** Opening Source information block **

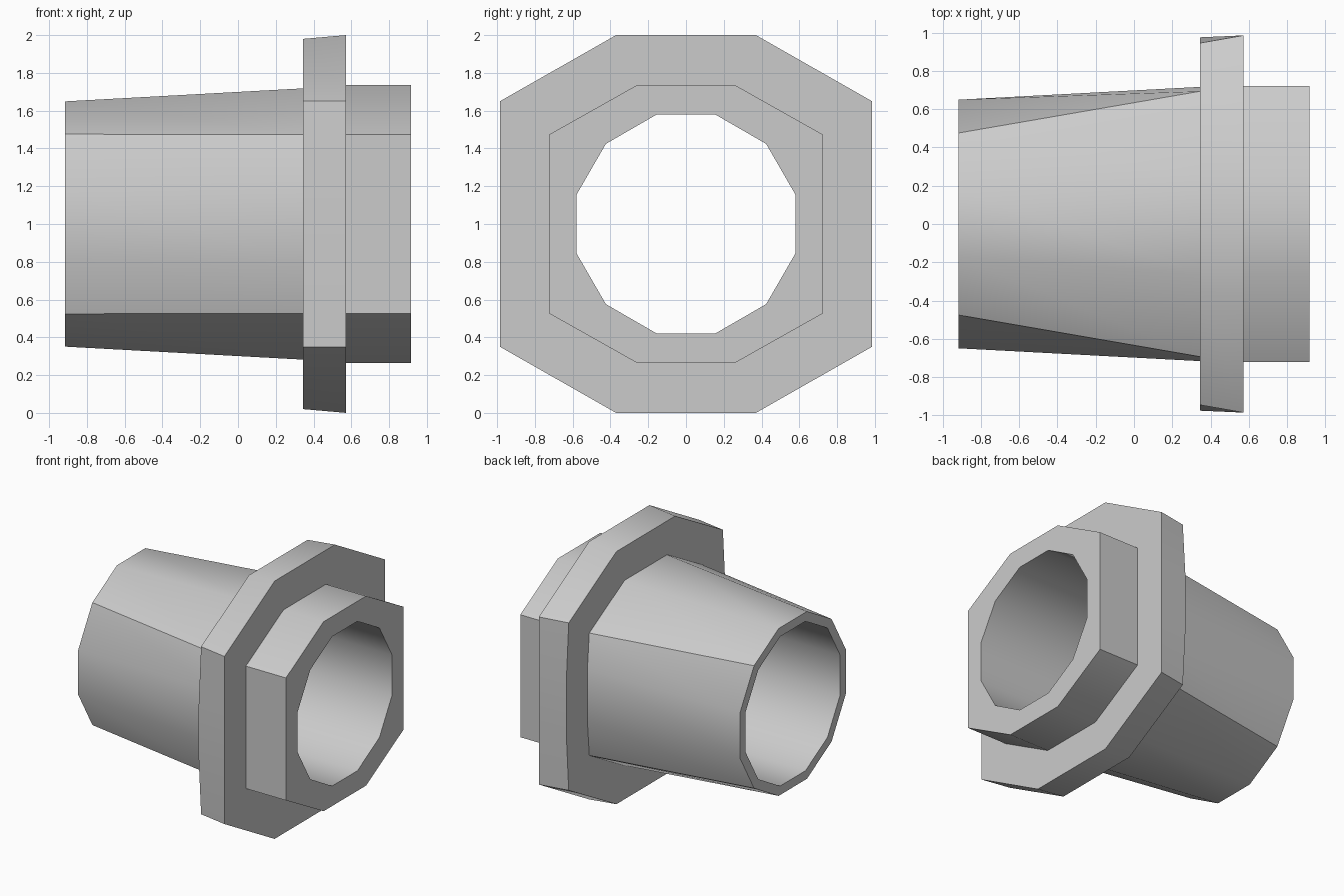
import bpy, bmesh, math

if "Cube" in bpy.data.objects:
    bpy.data.objects.remove(bpy.data.objects["Cube"])


def ring(bm, x, quarter):
    """Twelve-sided loop around the x axis, mirrored from three quarter points (y, z)."""
    a, b, c = quarter
    half = [c, b, a, (-a[0], a[1]), (-b[0], b[1]), (-c[0], c[1])]
    loop = half + [(-y, -z) for y, z in half]
    return [bm.verts.new((x, y, 1 + z)) for y, z in loop]


def round_pts(r):
    return [(r * math.cos(math.radians(d)), r * math.sin(math.radians(d)))
            for d in (75, 45, 15)]


bore = round_pts(0.60)
collar = [(0.26, 0.735), (0.722, 0.475), (0.722, 0.2)]

# Wall profile, from the bore's left end over the outside and back through the bore
sections = [
    (-0.917, bore),
    (-0.917, round_pts(0.672)),                            # tapered barrel
    (0.345, [(0.26, 0.718), (0.693, 0.475), (0.716, 0.2)]),
    (0.345, [(0.36, 0.98), (0.945, 0.65), (0.975, 0.2)]),  # flange
    (0.573, [(0.37, 1.0), (0.985, 0.65), (0.985, 0.2)]),
    (0.573, collar),                                       # end collar
    (0.917, collar),
    (0.917, bore),
]

bm = bmesh.new()
rings = [ring(bm, x, pts) for x, pts in sections]
for i, lo in enumerate(rings):
    hi = rings[(i + 1) % len(rings)]
    for j in range(12):
        k = (j + 1) % 12
        bm.faces.new((lo[j], lo[k], hi[k], hi[j]))
bmesh.ops.recalc_face_normals(bm, faces=bm.faces)

mesh = bpy.data.meshes.new("flanged_sleeve")
bm.to_mesh(mesh)
bm.free()
sleeve = bpy.data.objects.new("flanged_sleeve", mesh)
bpy.context.collection.objects.link(sleeve)

# Soft shading around the tube, crisp steps between its parts
bpy.context.view_layer.objects.active = sleeve
sleeve.select_set(True)
bpy.ops.object.shade_smooth_by_angle(angle=math.radians(40))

** Closing Source information block **

What is required: The answer must be an exact copy of the records above, with the pictures left out.

Written answer:
import bpy, bmesh, math

if "Cube" in bpy.data.objects:
    bpy.data.objects.remove(bpy.data.objects["Cube"])


def ring(bm, x, quarter):
    """Twelve-sided loop around the x axis, mirrored from three quarter points (y, z)."""
    a, b, c = quarter
    half = [c, b, a, (-a[0], a[1]), (-b[0], b[1]), (-c[0], c[1])]
    loop = half + [(-y, -z) for y, z in half]
    return [bm.verts.new((x, y, 1 + z)) for y, z in loop]


def round_pts(r):
    return [(r * math.cos(math.radians(d)), r * math.sin(math.radians(d)))
            for d in (75, 45, 15)]


bore = round_pts(0.60)
collar = [(0.26, 0.735), (0.722, 0.475), (0.722, 0.2)]

# Wall profile, from the bore's left end over the outside and back through the bore
sections = [
    (-0.917, bore),
    (-0.917, round_pts(0.672)),                            # tapered barrel
    (0.345, [(0.26, 0.718), (0.693, 0.475), (0.716, 0.2)]),
    (0.345, [(0.36, 0.98), (0.945, 0.65), (0.975, 0.2)]),  # flange
    (0.573, [(0.37, 1.0), (0.985, 0.65), (0.985, 0.2)]),
    (0.573, collar),                                       # end collar
    (0.917, collar),
    (0.917, bore),
]

bm = bmesh.new()
rings = [ring(bm, x, pts) for x, pts in sections]
for i, lo in enumerate(rings):
    hi = rings[(i + 1) % len(rings)]
    for j in range(12):
        k = (j + 1) % 12
        bm.faces.new((lo[j], lo[k], hi[k], hi[j]))
bmesh.ops.recalc_face_normals(bm, faces=bm.faces)

mesh = bpy.data.meshes.new("flanged_sleeve")
bm.to_mesh(mesh)
bm.free()
sleeve = bpy.data.objects.new("flanged_sleeve", mesh)
bpy.context.collection.objects.link(sleeve)

# Soft shading around the tube, crisp steps between its parts
bpy.context.view_layer.objects.active = sleeve
sleeve.select_set(True)
bpy.ops.object.shade_smooth_by_angle(angle=math.radians(40))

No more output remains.